By Jolie McCullough
In the final days of President Donald Trump’s tenure, the U.S. Department of Health and Human Services agreed Friday to extend for 10 years Texas’ health care safety net for uninsured residents.
The federal funding agreement, known as the 1115 waiver, reimburses hospitals for the “uncompensated care” they provide to patients without health insurance. It also pays for innovative health care projects that serve low-income Texans, often for mental health services. Safety-net hospitals have relied on the waiver to serve poor, uninsured Texans, and it was set to expire — alarming a broad coalition of doctors, hospitals and patient advocates who feared the funding could be lost.

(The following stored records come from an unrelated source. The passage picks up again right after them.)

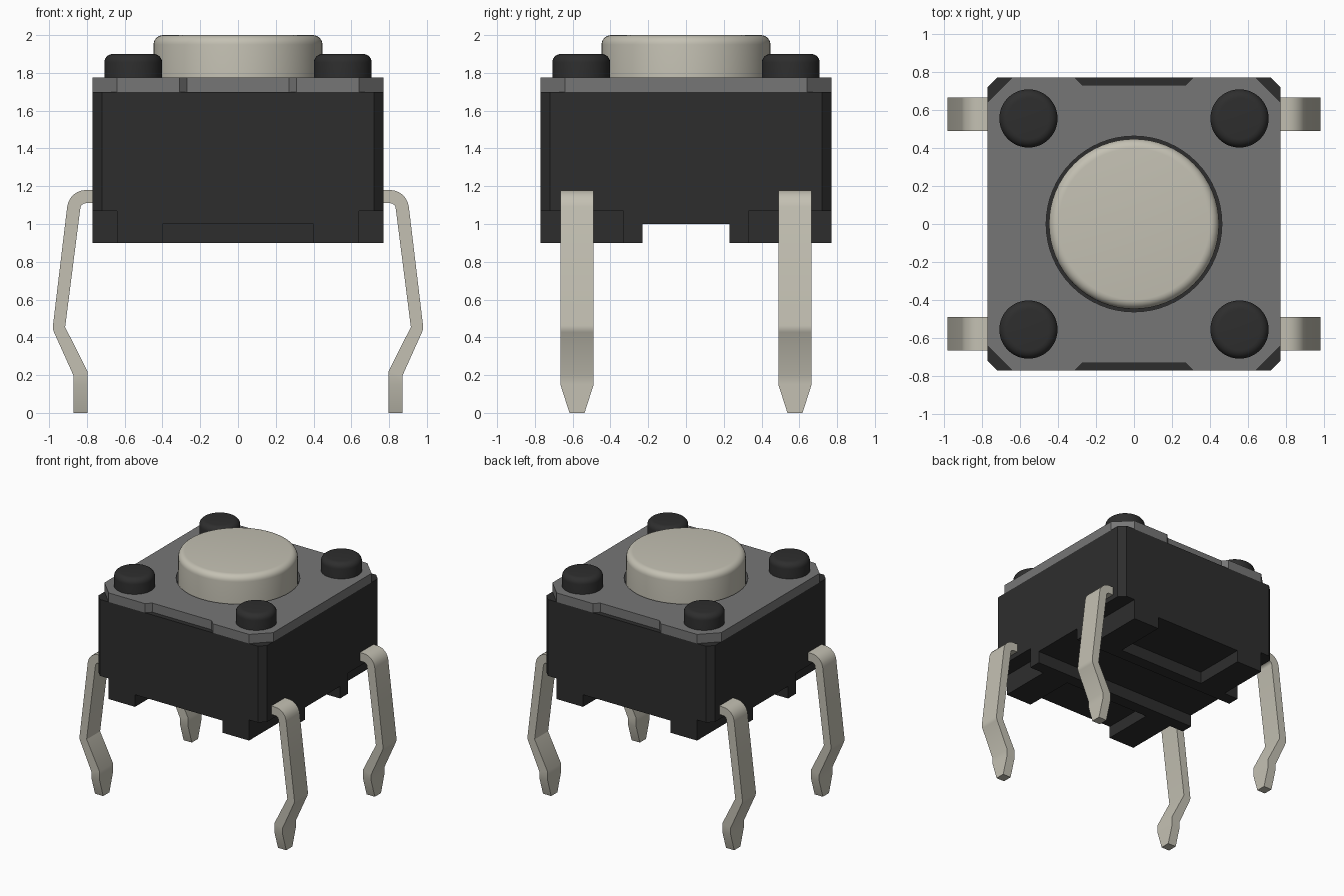
import bpy
import bmesh
from math import sin, cos, pi, radians

cube = bpy.data.objects.get("Cube")
if cube:
    bpy.data.objects.remove(cube, do_unlink=True)


def material(name, rgb):
    m = bpy.data.materials.new(name)
    m.use_nodes = True
    m.diffuse_color = (*rgb, 1)
    m.node_tree.nodes["Principled BSDF"].inputs["Base Color"].default_value = (*rgb, 1)
    return m


black = material("black plastic", (0.027, 0.027, 0.027))
grey = material("grey plate", (0.18, 0.18, 0.18))
metal = material("warm light metal", (0.55, 0.53, 0.45))


def finish(name, bm, mat):
    """Turn a bmesh into a named object, smooth with sharp edges kept."""
    bmesh.ops.recalc_face_normals(bm, faces=bm.faces[:])
    mesh = bpy.data.meshes.new(name)
    bm.to_mesh(mesh)
    bm.free()
    mesh.materials.append(mat)
    for p in mesh.polygons:
        p.use_smooth = True
    mesh.set_sharp_from_angle(angle=radians(30))
    ob = bpy.data.objects.new(name, mesh)
    bpy.context.collection.objects.link(ob)
    return ob


def circle(r, n=64):
    return [(r * cos(2 * pi * i / n), r * sin(2 * pi * i / n)) for i in range(n)]


def four_way(quarter):
    """Mirror a quarter outline (from the +x side to the +y side) into a loop."""
    half = quarter + [(-x, y) for x, y in reversed(quarter)]
    return half + [(-x, -y) for x, y in half]


def prism(name, loops, z0, z1, mat):
    """Extrude an outline (first loop) with optional holes between two heights."""
    bm = bmesh.new()
    caps = ([], [])
    for loop in loops:
        n = len(loop)
        rings = [[bm.verts.new((x, y, z)) for x, y in loop] for z in (z0, z1)]
        for i in range(n):
            j = (i + 1) % n
            bm.faces.new((rings[0][i], rings[0][j], rings[1][j], rings[1][i]))
            for ring, cap in zip(rings, caps):
                cap.append(bm.edges.get((ring[i], ring[j])))
    for cap in caps:
        bmesh.ops.triangle_fill(bm, edges=cap, use_beauty=True)
    return finish(name, bm, mat)


def knob(name, x, y, r, z0, z1, round_r, mat):
    """Upright cylinder with a rounded top rim."""
    profile = [(r, z0)]
    for k in range(7):
        a = k / 6 * pi / 2
        profile.append((r - round_r + round_r * cos(a), z1 - round_r + round_r * sin(a)))
    bm = bmesh.new()
    rings = [[bm.verts.new((x + px, y + py, z)) for px, py in circle(pr)]
             for pr, z in profile]
    for a, b in zip(rings, rings[1:]):
        for i in range(len(a)):
            j = (i + 1) % len(a)
            bm.faces.new((a[i], a[j], b[j], b[i]))
    bm.faces.new(rings[0])
    bm.faces.new(rings[-1])
    return finish(name, bm, mat)


def bend(cx, cz, outer, inner, a0, a1, steps=6):
    """Outer and inner points of a rounded bend in a strip."""
    pts = []
    for k in range(steps + 1):
        a = radians(a0 + (a1 - a0) * k / steps)
        pts.append(((cx + outer * cos(a), cz + outer * sin(a)),
                    (cx + inner * cos(a), cz + inner * sin(a))))
    return pts


def pin(name, sx, sy):
    """Bent metal strip with a tapered tip."""
    path = [((0.7, 1.18), (0.7, 1.11))]
    path += bend(0.805, 1.08, 0.1, 0.03, 90, 6.5)
    path += bend(0.91, 0.455, 0.07, 0.005, 6.5, -24)
    path += [((0.872, z + dz), (0.797, z - dz))
             for z, dz in ((0.21, -0.01), (0.15, 0), (0, 0))]
    bm = bmesh.new()
    rings = []
    for (xo, zo), (xi, zi) in path:
        w = 0.04 if zo == 0 else 0.088
        rings.append([bm.verts.new((sx * x, sy * 0.577 + d, z)) for x, z, d in
                      ((xo, zo, -w), (xo, zo, w), (xi, zi, w), (xi, zi, -w))])
    for a, b in zip(rings, rings[1:]):
        for i in range(4):
            j = (i + 1) % 4
            bm.faces.new((a[i], a[j], b[j], b[i]))
    bm.faces.new(rings[0])
    bm.faces.new(rings[-1])
    return finish(name, bm, metal)


# Housing: main block with small corner chamfers, and a cross-shaped base
# that leaves a pocket under each pin
E = 0.77
prism("housing", [four_way([(E, 0.72), (0.72, E)])], 1.07, 1.70, black)
prism("housing_base", [four_way([(E, 0.33), (0.64, 0.33), (0.64, E)])], 1.0, 1.07, black)

# Feet: a cross rib with two standoffs on the front and on the back
half_foot = [(E, 0.23), (E, 0.33), (0.64, 0.33), (0.64, E), (0.4, E), (0.4, 0.33)]
foot = half_foot + [(-x, y) for x, y in reversed(half_foot)]
for side, s in (("front", -1), ("back", 1)):
    prism(side + "_feet", [[(x, s * y) for x, y in foot]], 0.9, 1.0, black)

# Cover plate with cut corners, shallow edge notches and a round opening
plate = four_way([(E, 0.64), (0.64, E), (0.31, E), (0.27, 0.73)])
prism("cover_plate", [plate, circle(0.462)], 1.70, 1.775, grey)

# Push button
knob("button", 0, 0, 0.447, 1.70, 2.0, 0.05, metal)

# Corner posts and pins
for side, sx in (("right", -1), ("left", 1)):
    for end, sy in (("front", -1), ("back", 1)):
        knob(f"{end}_{side}_post", sx * 0.555, sy * 0.555, 0.153, 1.70, 1.90, 0.045, black)
        pin(f"{end}_{side}_pin", sx, sy)
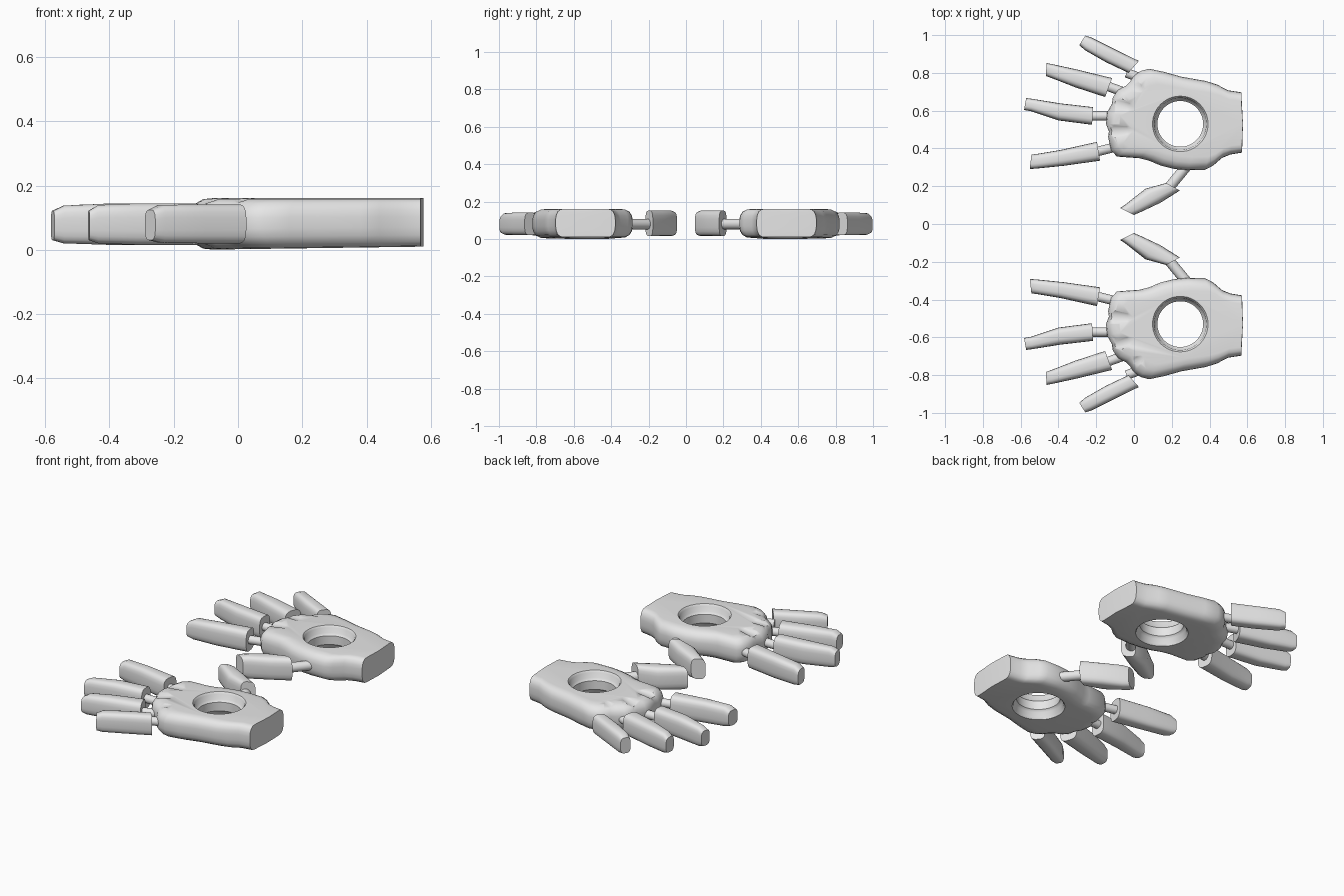
import bpy, bmesh, math
from mathutils import Vector

if "Cube" in bpy.data.objects:
    bpy.data.objects.remove(bpy.data.objects["Cube"])

grey = bpy.data.materials.new("light_grey")
grey.diffuse_color = (0.8, 0.8, 0.8, 1)
grey.use_nodes = True
grey.node_tree.nodes["Principled BSDF"].inputs["Base Color"].default_value = grey.diffuse_color
TURN = [(math.cos(k * math.tau / 48), math.sin(k * math.tau / 48)) for k in range(48)]


def loft(name, rings):
    """Closed solid through a list of equal-length point rings."""
    bm = bmesh.new()
    loops = [[bm.verts.new(p) for p in r] for r in rings]
    n = len(loops[0])
    for a, b in zip(loops, loops[1:]):
        for i in range(n):
            bm.faces.new((a[i], a[(i + 1) % n], b[(i + 1) % n], b[i]))
    bm.faces.new(loops[0])
    bm.faces.new(loops[-1])
    bmesh.ops.recalc_face_normals(bm, faces=bm.faces)
    me = bpy.data.meshes.new(name)
    bm.to_mesh(me)
    bm.free()
    me.materials.append(grey)
    ob = bpy.data.objects.new(name, me)
    bpy.context.collection.objects.link(ob)
    return ob


def rod(name, sections):
    """Round rod through (centre, radius, flatness) sections."""
    ps = [Vector(c) for c, r, f in sections]
    side = (ps[-1] - ps[0]).cross(Vector((0, 0, 1))).normalized()
    return loft(name, [[p + side * r * c + Vector((0, 0, r * f * d)) for c, d in TURN[::3]]
                       for p, (_, r, f) in zip(ps, sections)])


def activate(ob):
    bpy.ops.object.select_all(action='DESELECT')
    ob.select_set(True)
    bpy.context.view_layer.objects.active = ob


def finish(ob, deg=38):
    """Smooth shading, then a mirrored copy for the other hand."""
    activate(ob)
    bpy.ops.object.shade_smooth_by_angle(angle=math.radians(deg))
    twin = ob.copy()
    twin.data = ob.data.copy()
    twin.name = ob.name.replace("left", "right")
    bm = bmesh.new()
    bm.from_mesh(twin.data)
    for v in bm.verts:
        v.co.y = -v.co.y
    bmesh.ops.reverse_faces(bm, faces=bm.faces)
    bm.to_mesh(twin.data)
    bm.free()
    bpy.context.collection.objects.link(twin)


def cut(ob, cutter):
    m = ob.modifiers.new("cut", 'BOOLEAN')
    m.operation, m.object, m.solver = 'DIFFERENCE', cutter, 'EXACT'
    activate(ob)
    bpy.ops.object.modifier_apply(modifier=m.name)
    bpy.data.objects.remove(cutter)


# Palm outline, the wrist is the run of points with x > 0.55
OUTLINE = [(.08, .822), (.16, .805), (.25, .78), (.38, .757), (.44, .738), (.497, .708),
           (.568, .697), (.577, .53), (.572, .378), (.51, .368), (.466, .35), (.42, .31),
           (.376, .287), (.28, .285), (.21, .292), (.14, .31), (.08, .335), (.03, .348),
           (-.09, .357), (-.122, .39), (-.137, .46), (-.133, .49), (-.148, .53),
           (-.143, .59), (-.118, .635), (-.112, .67), (-.085, .71), (-.045, .73),
           (-.02, .755), (.0, .785), (.035, .81)]
# Rounded edge: inset, height fraction
EDGE = [(.07, 0), (.04, .02), (.017, .1), (.004, .24), (0, .4),
        (0, .62), (.004, .76), (.017, .9), (.04, .98), (.07, 1)]
# Stepped hole: radius, height
HOLE = [(.147, .2), (.147, .161), (.138, .15), (.134, .12), (.121, .108), (.121, .055),
        (.134, .043), (.138, .015), (.147, .004), (.147, -.04)]
# Grooves between the knuckles: outer end, inner end
GROOVES = [((-.19, .485), (.03, .50)), ((-.17, .665), (.03, .60)), ((-.07, .785), (.07, .69))]
# Finger sections base to tip: one side, other side, low z, high z
FINGERS = {
    "index": [((-.196, .435), (-.18, .335), .015, .145), ((-.39, .392), (-.37, .308), .015, .145),
              ((-.51, .372), (-.52, .293), .02, .14), ((-.543, .367), (-.552, .291), .03, .122)],
    "middle": [((-.217, .619), (-.222, .525), .015, .145), ((-.39, .639), (-.40, .548), .015, .145),
               ((-.54, .663), (-.545, .597), .02, .138), ((-.571, .667), (-.582, .603), .03, .122)],
    "ring": [((-.116, .773), (-.153, .672), .015, .145), ((-.31, .82), (-.31, .723), .015, .145),
             ((-.435, .847), (-.435, .772), .02, .14), ((-.462, .852), (-.467, .783), .03, .122)],
    "little": [((.026, .863), (-.03, .80), .02, .142), ((-.10, .925), (-.15, .857), .02, .142),
               ((-.225, .987), (-.26, .92), .022, .14), ((-.257, .998), (-.29, .947), .03, .125)],
    "thumb": [((.17, .217), (.243, .177), .015, .152), ((.06, .187), (.14, .112), .015, .152),
              ((-.05, .10), (.04, .065), .015, .152), ((-.074, .085), (0, .048), .022, .145)],
}
PINS = {"index": ((-.23, .375), (-.08, .412)), "middle": ((-.26, .572), (-.1, .572)),
        "ring": ((-.17, .74), (-.03, .69)), "little": ((-.04, .80), (.07, .76)),
        "thumb": ((.15, .15), (.29, .32))}

# Palm: outline stacked with rounded edges, the wrist end stays flat
rings = []
for inset, f in EDGE:
    ring = []
    for x, y in OUTLINE:
        px = .572 + (x - .572) * (1 - inset / .72)
        py = .535 + (y - .535) * (1 - inset / .25)
        low = .01 * (px + .148) / .72
        ring.append((px, py, low + f * (.161 - low)))
    rings.append(ring)
palm = loft("left_palm", rings)
# Hole through the palm
cut(palm, loft("hole_cutter", [[(.245 + r * c, .53 + r * d, z) for c, d in TURN]
                               for r, z in HOLE]))
# Shallow tapering grooves behind the knuckles
for (x0, y0), (x1, y1) in GROOVES:
    p, q = Vector((x0, y0, .168)), Vector((x1, y1, .17))
    cut(palm, rod("groove_cutter", [(p, .044, .75), (p.lerp(q, .4), .04, .6),
                                    (p.lerp(q, .7), .03, .5), (q, .004, .5)]))
finish(palm, 42)

# Fingers and their pins
for name, sections in FINGERS.items():
    rings = []
    for a, b, lo, hi in sections:
        a, b = Vector((*a, 0)), Vector((*b, 0))
        ring = []
        for k in range(20):                  # rounded-box section
            t = (k + .5) * math.tau / 20
            c, d = math.cos(t), math.sin(t)
            p = a.lerp(b, .5 + .5 * math.copysign(abs(c) ** .6, c))
            p.z = (lo + hi) / 2 + math.copysign(abs(d) ** .6, d) * (hi - lo) / 2
            ring.append(p)
        rings.append(ring)
    finish(loft(f"left_{name}_finger", rings))
    r = .028 if name == "thumb" else .025
    finish(rod(f"left_{name}_pin", [((*p, .08), r, 1) for p in PINS[name]]))
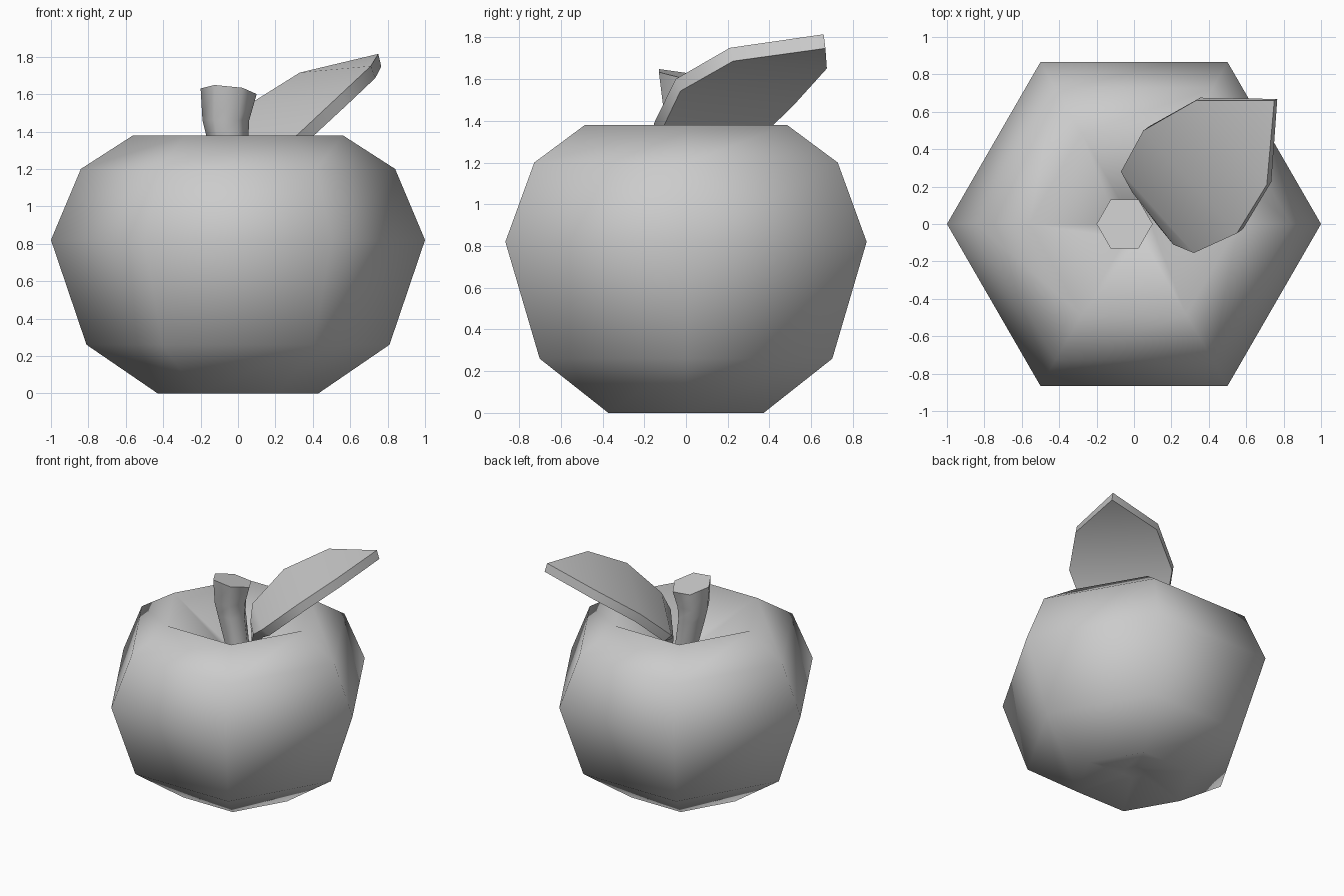
import bpy, bmesh, math
from mathutils import Vector

cube = bpy.data.objects.get("Cube")
if cube:
    bpy.data.objects.remove(cube, do_unlink=True)

grey = bpy.data.materials.new("plain_grey")
grey.use_nodes = True
colour = (0.6, 0.6, 0.6, 1)
grey.diffuse_color = colour
grey.node_tree.nodes["Principled BSDF"].inputs["Base Color"].default_value = colour


def finish(name, bm, angle):
    """Turn a bmesh into a smooth-shaded object with sharp edges kept."""
    mesh = bpy.data.meshes.new(name)
    bm.to_mesh(mesh)
    bm.free()
    mesh.materials.append(grey)
    obj = bpy.data.objects.new(name, mesh)
    bpy.context.collection.objects.link(obj)
    bpy.ops.object.select_all(action="DESELECT")
    obj.select_set(True)
    bpy.context.view_layer.objects.active = obj
    bpy.ops.object.shade_smooth_by_angle(angle=math.radians(angle))
    return obj


# Fruit and stem: one six-sided skin, each ring given as (centre x, radius, height)
SIDES = 6
rings = [
    (0, 0.08, 0.08), (0, 0.43, 0), (0, 0.81, 0.26), (0, 1.0, 0.82),
    (0, 0.84, 1.2), (0, 0.56, 1.38),                         # outer skin
    (0, 0.09, 1.1), (-0.055, 0.11, 1.36),
    (-0.065, 0.125, 1.46), (-0.05, 0.15, 1.61),              # hollow and stem
]
bm = bmesh.new()
loops = []
for cx, r, z in rings:
    loop = []
    for i in range(SIDES):
        a = math.tau * i / SIDES
        loop.append(bm.verts.new((cx + r * math.cos(a), r * math.sin(a), z)))
    loops.append(loop)
for v in loops[-1]:                                          # slanted stem end
    v.co.z -= 0.1 * v.co.x + 0.2 * v.co.y
for low, high in zip(loops, loops[1:]):
    for i in range(SIDES):
        j = (i + 1) % SIDES
        bm.faces.new((low[i], low[j], high[j], high[i]))
bm.faces.new(loops[-1])
bm.faces.new(reversed(loops[0]))
finish("fruit_with_stem", bm, 78)

# Leaf: left and right edge points from base to tip, thickened downwards
left_edge = [(0.03, 0.12, 1.15), (-0.01, 0.17, 1.24), (-0.07, 0.28, 1.32),
             (0.05, 0.5, 1.54), (0.33, 0.66, 1.715)]
right_edge = [(0.12, 0.0, 1.17), (0.21, -0.11, 1.3), (0.32, -0.155, 1.385),
              (0.55, -0.05, 1.6), (0.71, 0.21, 1.75)]
bm = bmesh.new()
left = [bm.verts.new(p) for p in left_edge]
right = [bm.verts.new(p) for p in right_edge]
tip = bm.verts.new((0.75, 0.66, 1.815))
for k in range(len(left) - 1):
    bm.faces.new((left[k], right[k], right[k + 1], left[k + 1]))
bm.faces.new((left[-1], right[-1], tip))
bm.normal_update()
leaf = finish("leaf", bm, 40)
thick = leaf.modifiers.new("thickness", "SOLIDIFY")
thick.thickness = 0.07
thick.offset = -1
bpy.ops.object.modifier_apply(modifier=thick.name)
bpy.ops.object.shade_smooth_by_angle(angle=math.radians(40))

The new agreement will continue hospital reimbursements until September 2030, but it will allow the innovation fund to expire this year, according to a government letter announcing the waiver extension. A new program will be implemented to partially fund behavioral and mental health clinics.
The state’s first 1115 waiver was approved in 2011 and was meant to be a “bridge” to Medicaid expansion under the newly passed Affordable Care Act. But a few months after the signing of the Texas waiver, a U.S. Supreme Court ruling gutted the Medicaid expansion portion of the sweeping federal health law. And Republican leadership in Texas — which has the nation’s highest rate of uninsured residents — stood fast against expanding Medicaid.
But state officials have worked to keep the waiver’s federal funding, which was last extended for five years in 2017 by the new federal administration under President Donald Trump. Now, his administration has again extended the waiver as one of its last acts, this time by 10 years.
Some Republicans applauded the extension Friday night. State Rep. James Frank of Wichita Falls tweeted that the extension will “allow the Lege to focus on improving Medicaid and reducing health care costs for ALL Texans.”
But those pushing to insure more Texans criticized the state for seeking an extension early, while Trump was still in office, and the federal government for approving the request without a public comment period. Three Texas organizations that advocate for expanded health care said in a recent letter to the federal government that the coronavirus pandemic has left even more people uninsured.
“Texas has relied on its waiver funding to address significant gaps in care that result in large part from the state’s failure to expand coverage,” the letter said.